Candler alumna Kathryn Stanley 16T is active in the movement to end mass incarceration at her home congregation of Ebenezer Baptist Church. She jumped at the chance to learn again from Bounds, one of her favorite Candler professors. “This was the first time I’d taken a course that had seminarians and seminary graduates and community members, especially those who were formerly incarcerated. It gave an urgency and authenticity to the class. People in the course were actually living and doing the work.”

For Arabia Sweet 20T, the course was transformative. One powerful class session featured a panel of formerly incarcerated returning citizens who shared about their experiences. “When I watched the participants give their testimonies and be vulnerable, I was brought into their world,” Sweet says. “To have people share some of the hardest and most personal parts of their lives was such an honor.
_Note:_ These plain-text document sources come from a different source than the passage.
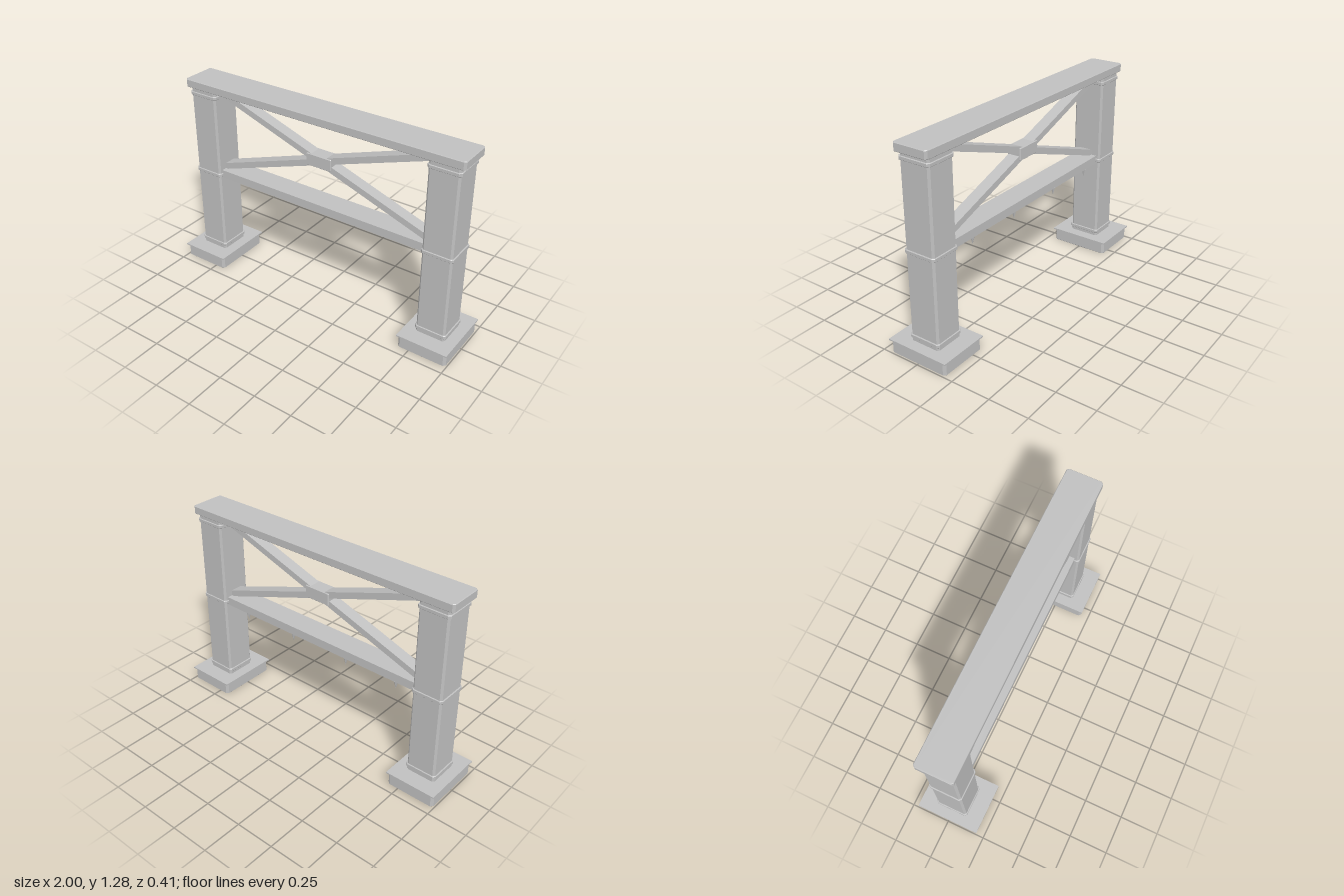
import * as THREE from 'three';

const stone = new THREE.MeshStandardMaterial({ color: 0xc0c0c0 });
stone.name = 'pale grey stone';

// Block standing on y = 0 with cut vertical corners and an optional bevel on top and bottom rims
function block(w, h, d, cut, bevel = 0) {
  const x = w / 2 - bevel, z = d / 2 - bevel;
  const s = new THREE.Shape([
    [-x + cut, -z], [x - cut, -z], [x, -z + cut], [x, z - cut],
    [x - cut, z], [-x + cut, z], [-x, z - cut], [-x, -z + cut],
  ].map(([a, b]) => new THREE.Vector2(a, b)));
  const g = new THREE.ExtrudeGeometry(s, {
    depth: h - 2 * bevel, bevelEnabled: bevel > 0,
    bevelSize: bevel, bevelThickness: bevel, bevelSegments: 1,
  });
  return g.translate(0, 0, bevel).rotateX(-Math.PI / 2);
}

function add(parent, name, geometry, x = 0, y = 0, z = 0) {
  const m = new THREE.Mesh(geometry, stone);
  m.name = name;
  m.position.set(x, y, z);
  parent.add(m);
  return m;
}

function makePost(name) {
  const post = new THREE.Group();
  post.name = name;
  add(post, 'footing', block(0.316, 0.084, 0.394, 0.012, 0.005), 0, 0.003);
  add(post, 'footingPlate', new THREE.BoxGeometry(0.33, 0.008, 0.41), 0, 0.088);
  add(post, 'shaft', block(0.19, 1.14, 0.2, 0.012), 0, 0.085);
  // collars around the shaft
  for (const [y, h] of [[0.112, 0.023], [0.646, 0.023], [1.18, 0.023]])
    add(post, 'collar', block(0.204, h, 0.212, 0.012, 0.003), 0, y);
  return post;
}

export function createModel() {
  const model = new THREE.Group();
  model.name = 'gateFrame';

  for (const side of [-1, 1]) {
    const post = makePost(side > 0 ? 'leftPost' : 'rightPost');
    post.position.x = side * 0.835;
    model.add(post);
  }

  add(model, 'topBeam', block(1.918, 0.052, 0.228, 0.01, 0.004), 0, 1.229);
  add(model, 'lowerBeam', new THREE.BoxGeometry(1.5, 0.054, 0.15), 0, 0.662);

  // crossed braces with a joint block where they meet
  const angle = Math.atan2(0.51, 1.48);
  for (const side of [-1, 1]) {
    const brace = add(model, 'brace', new THREE.BoxGeometry(1.58, 0.04, 0.076), 0, 0.958, 0);
    brace.rotation.z = side * angle;
  }
  add(model, 'joint', block(0.178, 0.078, 0.092, 0.004, 0.003), 0, 0.92);

  // small pointed drips under the rear edge of the lower beam
  for (const x of [-0.605, -0.24, 0.175, 0.565]) {
    const cone = new THREE.ConeGeometry(0.015, 0.052, 6).rotateX(Math.PI).toNonIndexed();
    cone.computeVertexNormals();
    add(model, 'drip', cone, x, 0.612, -0.062);
  }
  return model;
}
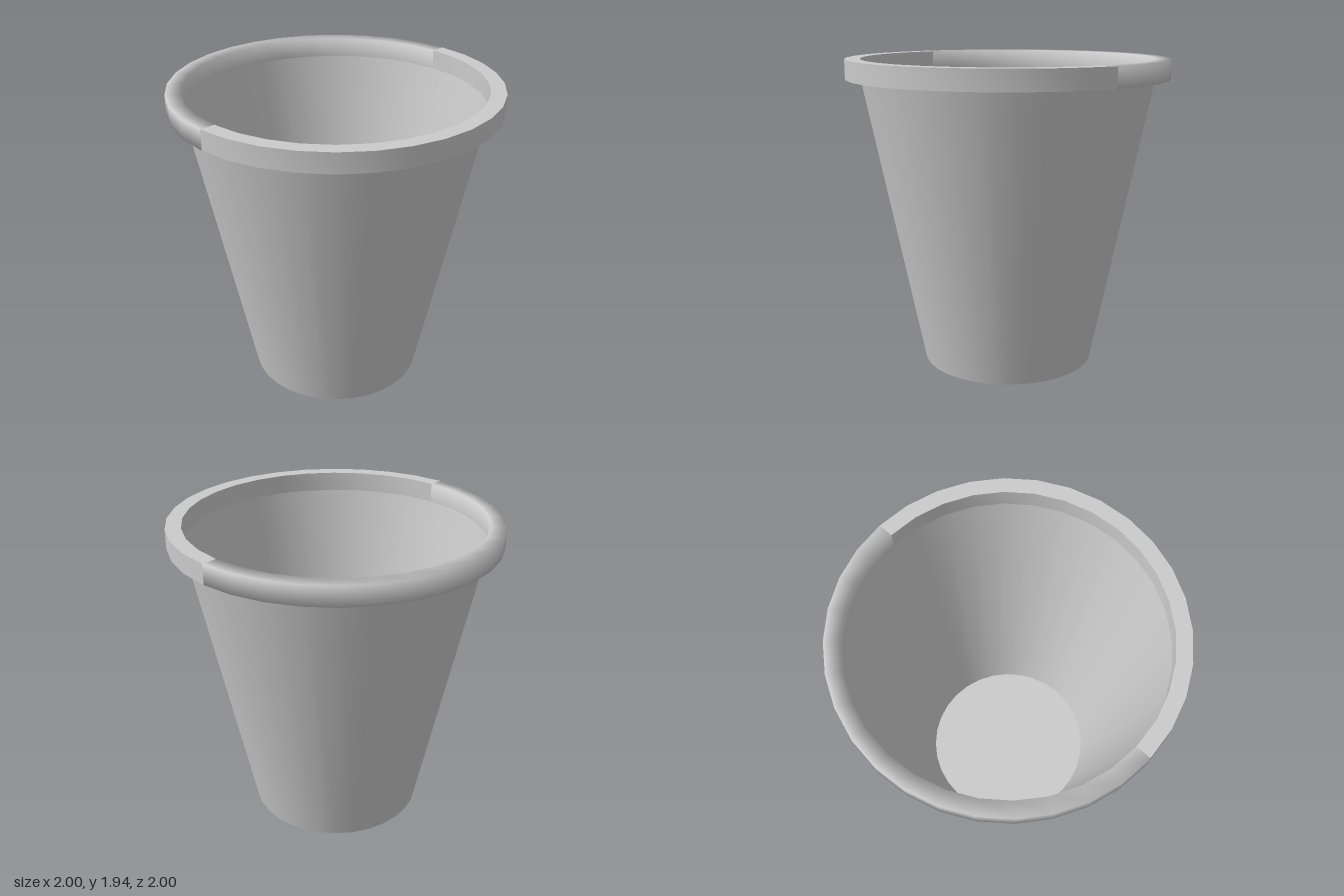
import * as THREE from 'three';
import { toCreasedNormals } from 'three/addons/utils/BufferGeometryUtils.js';

const SIDES = 32;
const FLOOR_R = 0.545, WALL_R = 0.907, RIM_R = 1;
const RIM_BOTTOM = 1.82, RIM_TOP = 1.94;

export function createModel() {
  const model = new THREE.Group();
  model.name = 'cup';
  const solid = new THREE.MeshStandardMaterial({ color: 0xcccccc });
  const thin = new THREE.MeshStandardMaterial({ color: 0xcccccc, side: THREE.DoubleSide });

  const add = (name, geometry, material) => {
    const mesh = new THREE.Mesh(geometry, material);
    mesh.name = name;
    model.add(mesh);
    return mesh;
  };
  const lathe = (profile, segments, start = 0, sweep = Math.PI * 2) =>
    new THREE.LatheGeometry(profile.map(([r, y]) => new THREE.Vector2(r, y)), segments, start, sweep);

  // Thin tapered wall, open at the top
  add('wall', lathe([[FLOOR_R, 0], [WALL_R, RIM_BOTTOM]], SIDES), thin);

  // Flat floor closing the bottom
  add('floor', new THREE.CircleGeometry(FLOOR_R, SIDES).rotateX(-Math.PI / 2), thin);

  // Rim band in two halves: crisp edges on the left, softly shaded on the right
  const band = [
    [WALL_R, RIM_BOTTOM], [RIM_R, RIM_BOTTOM], [RIM_R, RIM_TOP],
    [WALL_R, RIM_TOP], [WALL_R, RIM_BOTTOM],
  ];
  const crisp = lathe(band, SIDES / 2, 0, Math.PI);
  add('rimLeft', toCreasedNormals(crisp, Math.PI / 6), solid);
  add('rimRight', lathe(band, SIDES / 2, Math.PI, Math.PI), solid);

  return model;
}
I had no idea about their experiences, and they have really stayed with me.”

Hearing from those who have directly experienced the U.S. criminal justice system made a deep impression. Kathryn Stanley recalls an exchange after a presenter spoke about a special meal served for Family Day in a prison. “One class member challenged this as being inane, and said what really needed to happen was for them to fight to ensure that prisons serve better food.

“Another class member who had been formerly incarcerated responded, ‘Don’t knock what this organization does. A good meal when you are inside is more than just a meal; it provides hope for a better day.’”

Stanley says this served as one of many reminders that the work of prison ministry must be led by those who have lived it. “Their voices are important, and they must participate in their own liberation.”

Sweet says it was meaningful for seminarians to hear from those doing real world work and thus envision how they themselves might connect within it. “This class was not just textbook and theory. It also gave us the chance to witness and practice the work. Now, I understand the dynamics and how I fit into the equation, and also what I can do to help.”

Stanley agrees. “One of my ‘aha’ moments was understanding that God calls us to different aspects of the work of prison ministry. Some are called to minister to the incarcerated, some to returning citizens, and others to work of systemic change—yet the work is all divine.”

Perhaps that is the true takeaway from the space that Courses in the Community offers, be it in person or virtual, connecting students and community members from all walks of life who come together in shared scholarship: that the gifts, passions, and experiences of each individual strengthen the whole of God’s kingdom on earth.

Photos: Allison Shirreffs